WORK TASK: Output all the entries word for word. Omit the pictures.

*** WORKING DATA ***

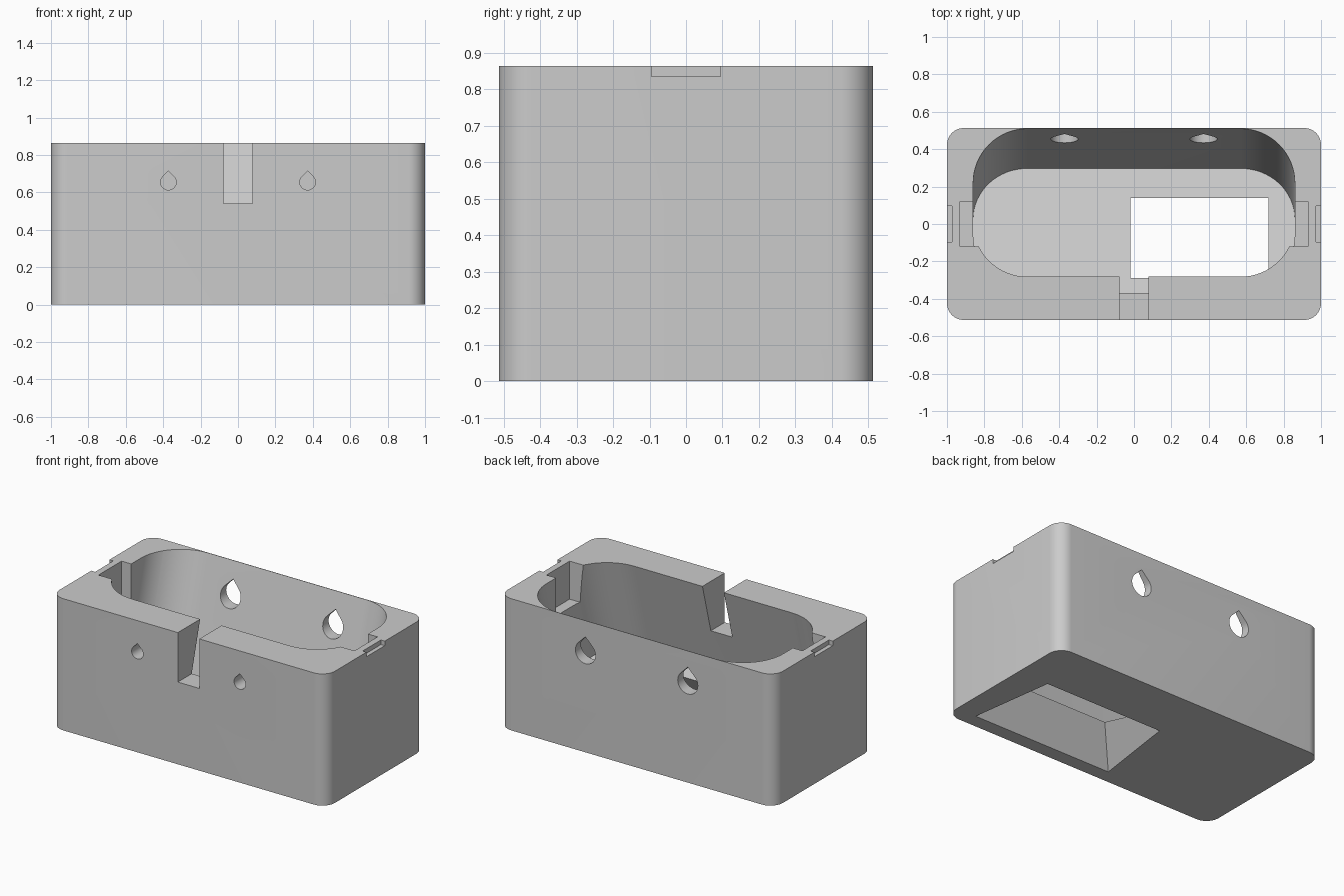
import bpy, bmesh, math

if "Cube" in bpy.data.objects:
    bpy.data.objects.remove(bpy.data.objects["Cube"])

TILT = math.tan(math.radians(15))   # lean of the cavity
H = 0.865                           # body height

grey = bpy.data.materials.new("light grey")
grey.diffuse_color = (0.6, 0.6, 0.6, 1)
grey.use_nodes = True
grey.node_tree.nodes["Principled BSDF"].inputs["Base Color"].default_value = grey.diffuse_color


def loft(name, ring_a, ring_b):
    """Solid between two matching rings of points."""
    bm = bmesh.new()
    a = [bm.verts.new(p) for p in ring_a]
    b = [bm.verts.new(p) for p in ring_b]
    bm.faces.new(a)
    bm.faces.new(b)
    n = len(a)
    for i in range(n):
        j = (i + 1) % n
        bm.faces.new((a[i], a[j], b[j], b[i]))
    bmesh.ops.recalc_face_normals(bm, faces=bm.faces)
    me = bpy.data.meshes.new(name)
    bm.to_mesh(me)
    bm.free()
    ob = bpy.data.objects.new(name, me)
    bpy.context.collection.objects.link(ob)
    me.materials.append(grey)
    return ob


def rounded_rect(x0, x1, y0, y1, r, steps):
    pts = []
    for cx, cy, start in ((x1 - r, y1 - r, 0), (x0 + r, y1 - r, 90),
                          (x0 + r, y0 + r, 180), (x1 - r, y0 + r, 270)):
        for i in range(steps + 1):
            a = math.radians(start + 90 * i / steps)
            pts.append((cx + r * math.cos(a), cy + r * math.sin(a)))
    return pts


def box(name, x0, x1, y0, y1, z0, z1):
    c = [(x0, y0), (x1, y0), (x1, y1), (x0, y1)]
    return loft(name, [(x, y, z0) for x, y in c], [(x, y, z1) for x, y in c])


def teardrop(name, x, z, r, y0, y1):
    pts = [(x, z + r * math.sqrt(2))]
    for i in range(25):
        a = math.radians(135 + 270 * i / 24)
        pts.append((x + r * math.cos(a), z + r * math.sin(a)))
    return loft(name, [(px, y0, pz) for px, pz in pts],
                [(px, y1, pz) for px, pz in pts])


# Outer body with rounded upright corners
outline = rounded_rect(-1, 1, -0.513, 0.513, 0.09, 10)
body = loft("box_body", [(x, y, 0) for x, y in outline],
            [(x, y, H) for x, y in outline])
cutters = []

# Leaning cavity with a floor square to its walls
top, floor = [], []
for x, y in rounded_rect(-0.86, 0.86, -0.282, 0.51, 0.29, 16):
    t = (H - 0.15 + TILT * y) / (1 + TILT ** 2)
    floor.append((x, y - TILT * t, H - t))
    top.append((x, y + TILT * 0.1, H + 0.1))
cutters.append(loft("cavity_cutter", floor, top))


# Funnel-shaped opening through the floor
def funnel_ring(d):
    w, front, back = 0.37 + 0.52 * d, -0.29 - 0.5 * d, 0.14
    return [(0.35 + sx * w, y, 0.15 - TILT * y - d)
            for sx, y in ((-1, front), (1, front), (1, back), (-1, back))]


cutters.append(loft("floor_opening_cutter", funnel_ring(-0.05), funnel_ring(0.35)))

# Notch in the front wall
cutters.append(box("front_notch_cutter", -0.078, 0.078, -0.7, -0.1, 0.54, 1))

# Mirrored clip slots, rim nicks and screw holes
for s in (-1, 1):
    cutters.append(box("clip_slot_cutter", *sorted((s * 0.7, s * 0.93)),
                       -0.12, 0.12, H - 0.25, 1))
    cutters.append(box("rim_nick_cutter", *sorted((s * 0.972, s * 1.1)),
                       -0.095, 0.095, 0.835, 1))
    cutters.append(teardrop("front_hole_cutter", s * 0.372, 0.655, 0.042, -0.6, -0.42))
    cutters.append(teardrop("back_hole_cutter", s * 0.372, 0.655, 0.073, 0.2, 0.6))

# Cut everything out of the body
bpy.context.view_layer.objects.active = body
for c in cutters:
    c.hide_render = True
    m = body.modifiers.new("cut", 'BOOLEAN')
    m.operation = 'DIFFERENCE'
    m.solver = 'EXACT'
    m.object = c
    bpy.ops.object.modifier_apply(modifier=m.name)
for c in cutters:
    bpy.data.objects.remove(c)

bpy.ops.object.select_all(action='DESELECT')
body.select_set(True)
bpy.ops.object.shade_smooth_by_angle(angle=math.radians(30))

*** End of WORKING DATA ***

EXERCISE RESULT:
import bpy, bmesh, math

if "Cube" in bpy.data.objects:
    bpy.data.objects.remove(bpy.data.objects["Cube"])

TILT = math.tan(math.radians(15))   # lean of the cavity
H = 0.865                           # body height

grey = bpy.data.materials.new("light grey")
grey.diffuse_color = (0.6, 0.6, 0.6, 1)
grey.use_nodes = True
grey.node_tree.nodes["Principled BSDF"].inputs["Base Color"].default_value = grey.diffuse_color


def loft(name, ring_a, ring_b):
    """Solid between two matching rings of points."""
    bm = bmesh.new()
    a = [bm.verts.new(p) for p in ring_a]
    b = [bm.verts.new(p) for p in ring_b]
    bm.faces.new(a)
    bm.faces.new(b)
    n = len(a)
    for i in range(n):
        j = (i + 1) % n
        bm.faces.new((a[i], a[j], b[j], b[i]))
    bmesh.ops.recalc_face_normals(bm, faces=bm.faces)
    me = bpy.data.meshes.new(name)
    bm.to_mesh(me)
    bm.free()
    ob = bpy.data.objects.new(name, me)
    bpy.context.collection.objects.link(ob)
    me.materials.append(grey)
    return ob


def rounded_rect(x0, x1, y0, y1, r, steps):
    pts = []
    for cx, cy, start in ((x1 - r, y1 - r, 0), (x0 + r, y1 - r, 90),
                          (x0 + r, y0 + r, 180), (x1 - r, y0 + r, 270)):
        for i in range(steps + 1):
            a = math.radians(start + 90 * i / steps)
            pts.append((cx + r * math.cos(a), cy + r * math.sin(a)))
    return pts


def box(name, x0, x1, y0, y1, z0, z1):
    c = [(x0, y0), (x1, y0), (x1, y1), (x0, y1)]
    return loft(name, [(x, y, z0) for x, y in c], [(x, y, z1) for x, y in c])


def teardrop(name, x, z, r, y0, y1):
    pts = [(x, z + r * math.sqrt(2))]
    for i in range(25):
        a = math.radians(135 + 270 * i / 24)
        pts.append((x + r * math.cos(a), z + r * math.sin(a)))
    return loft(name, [(px, y0, pz) for px, pz in pts],
                [(px, y1, pz) for px, pz in pts])


# Outer body with rounded upright corners
outline = rounded_rect(-1, 1, -0.513, 0.513, 0.09, 10)
body = loft("box_body", [(x, y, 0) for x, y in outline],
            [(x, y, H) for x, y in outline])
cutters = []

# Leaning cavity with a floor square to its walls
top, floor = [], []
for x, y in rounded_rect(-0.86, 0.86, -0.282, 0.51, 0.29, 16):
    t = (H - 0.15 + TILT * y) / (1 + TILT ** 2)
    floor.append((x, y - TILT * t, H - t))
    top.append((x, y + TILT * 0.1, H + 0.1))
cutters.append(loft("cavity_cutter", floor, top))


# Funnel-shaped opening through the floor
def funnel_ring(d):
    w, front, back = 0.37 + 0.52 * d, -0.29 - 0.5 * d, 0.14
    return [(0.35 + sx * w, y, 0.15 - TILT * y - d)
            for sx, y in ((-1, front), (1, front), (1, back), (-1, back))]


cutters.append(loft("floor_opening_cutter", funnel_ring(-0.05), funnel_ring(0.35)))

# Notch in the front wall
cutters.append(box("front_notch_cutter", -0.078, 0.078, -0.7, -0.1, 0.54, 1))

# Mirrored clip slots, rim nicks and screw holes
for s in (-1, 1):
    cutters.append(box("clip_slot_cutter", *sorted((s * 0.7, s * 0.93)),
                       -0.12, 0.12, H - 0.25, 1))
    cutters.append(box("rim_nick_cutter", *sorted((s * 0.972, s * 1.1)),
                       -0.095, 0.095, 0.835, 1))
    cutters.append(teardrop("front_hole_cutter", s * 0.372, 0.655, 0.042, -0.6, -0.42))
    cutters.append(teardrop("back_hole_cutter", s * 0.372, 0.655, 0.073, 0.2, 0.6))

# Cut everything out of the body
bpy.context.view_layer.objects.active = body
for c in cutters:
    c.hide_render = True
    m = body.modifiers.new("cut", 'BOOLEAN')
    m.operation = 'DIFFERENCE'
    m.solver = 'EXACT'
    m.object = c
    bpy.ops.object.modifier_apply(modifier=m.name)
for c in cutters:
    bpy.data.objects.remove(c)

bpy.ops.object.select_all(action='DESELECT')
body.select_set(True)
bpy.ops.object.shade_smooth_by_angle(angle=math.radians(30))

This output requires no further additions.